The biblical passage of the Gospel today is the Temptation of Jesus (Matthew 4:1-11). While Maureen Doherty, the pastor here at St. Andrew’s Episcopal Church at Waverly, preached, I deeply meddiated on the last one among three temptations:
Again, the devil took him to a very high mountain and showed him all the kingdoms of the world and their splendor; and he siadh to him. “Alll these I will give you, if you will fall down and worship me.” Jesis said to him, “Away with you, Satan! for it is written, ‘Worship the Lord your God, and serve only him'” (vv. 8-10).
What does the author of Matthew make by this? What pops into my mind when I heard this last temptation is a similiarity of this idol worship to the ancient Near Eastern kingship, which is a political propaganda for the kinship. Muhammad Dandamayev attests this issue as follows:
In the first millennum B.C.E., with the exception of the pharaohs, kings in the Near East were not deified. They considered themselves only earthly representatives of the gods (Dandamayev 1996, 36).

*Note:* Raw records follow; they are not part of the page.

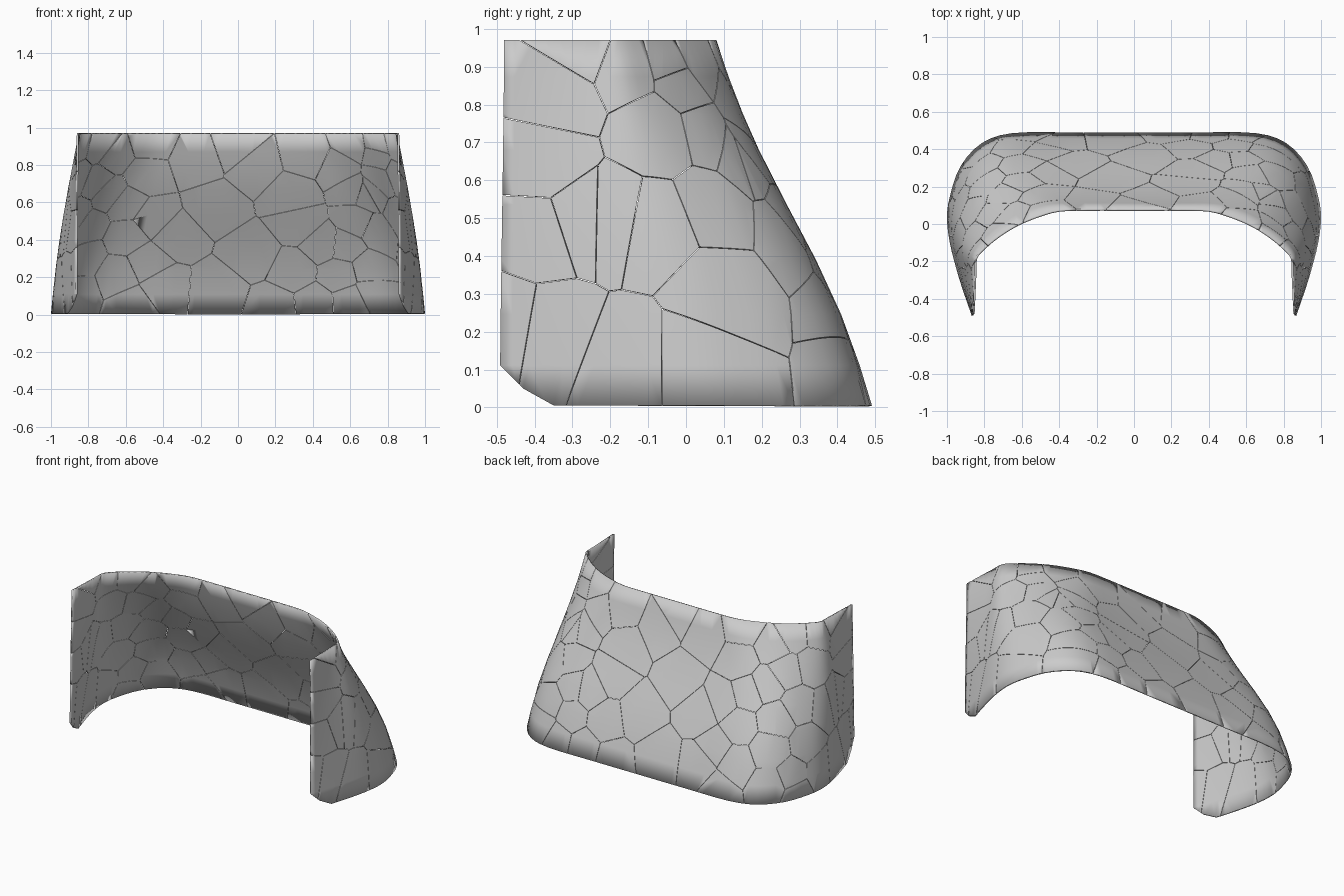
import bpy, bmesh, math
from mathutils import Vector

if "Cube" in bpy.data.objects:
    bpy.data.objects.remove(bpy.data.objects["Cube"], do_unlink=True)

HEIGHT, BASE, THICK, CRACK = 0.97, 0.005, 0.01, 0.001

# Half outlines, from the middle of the back round to the front corner
LOWER = [(0, .49), (.35, .49), (.65, .486), (.815, .432), (.928, .308), (.984, .15),
         (1, .03), (.985, -.1), (.95, -.24), (.91, -.37), (.868, -.492)]
UPPER = [(0, .08), (.25, .08), (.4, .075), (.51, .045), (.62, 0), (.72, -.06),
         (.8, -.125), (.847, -.18), (.852, -.26), (.857, -.37), (.862, -.48)]
LAST = len(LOWER) - 1

# Shard centres on the back (x, z) and on the right side (y, z)
BACK = [(-.23, .83), (0, .9), (.1, .8), (.37, .86), (.28, .64), (.33, .49), (-.12, .58),
        (-.33, .43), (.08, .33), (.3, .24), (.2, .04), (-.1, .13), (-.4, .15),
        (-.5, .75), (-.47, .93), (-.66, .85), (-.45, .52), (-.6, .6), (-.6, .42),
        (-.5, .28), (-.64, .22), (-.55, .05),
        (.55, .78), (.62, .92), (.74, .86), (.62, .68), (.72, .66), (.64, .5), (.74, .45),
        (.46, .38), (.57, .37), (.55, .22), (.4, .06), (.6, .07), (.7, .25), (.72, .12)]
SIDE = [(-.34, .83), (-.27, .95), (-.16, .91), (-.04, .91), (-.07, .73), (-.38, .65),
        (-.39, .46), (-.275, .5), (-.195, .5), (-.08, .48), (-.47, .22), (-.36, .2),
        (-.16, .12), (.03, .12), (.1, .31), (.08, .53), (.06, .72), (.16, .65),
        (.21, .47), (.3, .31), (.24, .15), (.23, .03), (.36, .11)]


def along(pts, u):
    """Point on a smooth curve through pts; negative u is the mirrored half."""
    a = min(int(abs(u)), LAST - 1)
    f = abs(u) - a

    def at(i):
        if i < 0:
            return Vector((-pts[-i][0], pts[-i][1]))
        return Vector(pts[min(i, LAST)])
    p, q, r, s = (at(a + k) for k in (-1, 0, 1, 2))
    v = q + .5 * f * (r - p + f * (2 * p - 5 * q + 4 * r - s + f * (3 * (q - r) + s - p)))
    return Vector((math.copysign(v.x, u), v.y))


def surface(u, t):
    """Point on the wraparound panel at outline position u and height t."""
    low, high = along(LOWER, u), along(UPPER, u)
    bulge = math.sin(math.pi * t)
    corner = math.sin(math.pi * u / LAST) ** 2
    wx = t - .17 * bulge
    wy = t - .04 * math.sin(2 * math.pi * t) - .07 * bulge * corner
    return Vector((low.x + (high.x - low.x) * wx,
                   low.y + (high.y - low.y) * wy, BASE + (HEIGHT - BASE) * t))


def locate(axis, value, z, start, end):
    """Surface point at height z whose x or y is nearest to value."""
    t = (z - BASE) / (HEIGHT - BASE)
    spots = [surface(start + (end - start) * k / 150, t) for k in range(151)]
    return min(spots, key=lambda p: abs(p[axis] - value))


def trim(bm, point, normal):
    """Cut away what lies beyond a plane and return the new border edges."""
    cut = bmesh.ops.bisect_plane(bm, geom=bm.verts[:] + bm.edges[:] + bm.faces[:],
                                 dist=1e-5, plane_co=point, plane_no=normal,
                                 clear_outer=True)
    return [e for e in cut["geom_cut"] if isinstance(e, bmesh.types.BMEdge)]


# Plain curved panel
STEPS = 3
rows = [0, .11, .25, .4, .55, .7, .8, .9, 1]
sheet = bmesh.new()
grid = [[sheet.verts.new(surface(i / STEPS, t)) for t in rows]
        for i in range(-LAST * STEPS, LAST * STEPS + 1)]
for c, d in zip(grid, grid[1:]):
    for k in range(len(rows) - 1):
        sheet.faces.new((c[k], c[k + 1], d[k + 1], d[k])).smooth = True

# Clipped lower front corners
for slope in ((0, -1, -1), (0, -.49, -.88)):
    trim(sheet, (0, -.43, .05), slope)

# Shard centres; the left side repeats the front part of the right one
centres = [locate(0, x, z, -6, 6) for x, z in BACK]
for y, z in SIDE:
    spot = locate(1, y, z, -3, -LAST)
    centres.append(spot)
    if y < .2:
        centres.append(Vector((-spot.x, spot.y, spot.z)))

# Split the panel into shards with hairline gaps and crisp broken edges
panel = bmesh.new()
for c in centres:
    others = sorted((o for o in centres if (o - c).length > .01),
                    key=lambda o: (o - c).length)
    shard = sheet.copy()
    for o in others:
        if shard.faces:
            n = (o - c).normalized()
            for edge in trim(shard, (c + o) / 2 - n * CRACK, n):
                edge.smooth = False
    piece = bpy.data.meshes.new("shard")
    shard.to_mesh(piece)
    shard.free()
    panel.from_mesh(piece)
    bpy.data.meshes.remove(piece)

mesh = bpy.data.meshes.new("cracked_panel")
panel.to_mesh(mesh)
panel.free()
sheet.free()
obj = bpy.data.objects.new("cracked_panel", mesh)
bpy.context.collection.objects.link(obj)

# One pale grey for every shard
GREY = (.6, .6, .6, 1)
glass = bpy.data.materials.new("pale grey glass")
glass.use_nodes = True
glass.diffuse_color = GREY
glass.node_tree.nodes["Principled BSDF"].inputs["Base Color"].default_value = GREY
mesh.materials.append(glass)

# Thin wall, kept inside the outline
wall = obj.modifiers.new("wall", "SOLIDIFY")
wall.thickness = THICK
wall.offset = -1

As an example, the Cyrus Cylinder, a famous Persian loyal decree, repeats this political propaganda that “Marduk called out Cyrus” and “Marduk caused the magnanimous people Babylon to me and I [Cyrus] daily attended to his [Markduk] worship” (COS 2.124).
As we know very well, th last word of Jesus to this last temptation came from the Dueteronomistic theology: “Worship the Lord your God and serve only him” (v. 10). Thus, the historical baground of this temptation is surely either pre-exilic or post-exilic, which is a period of poilitcal and religious struggles of the people of YHWH with the other gods and thier politics.
Dandamayev, Muhammad. 1996. State Gods and Private Religion in the Near East in the First Millennum B.C.E. in Religion and Politics in the Ancient Near East, ed. Adele Berlin, 35-45. University of Maryland.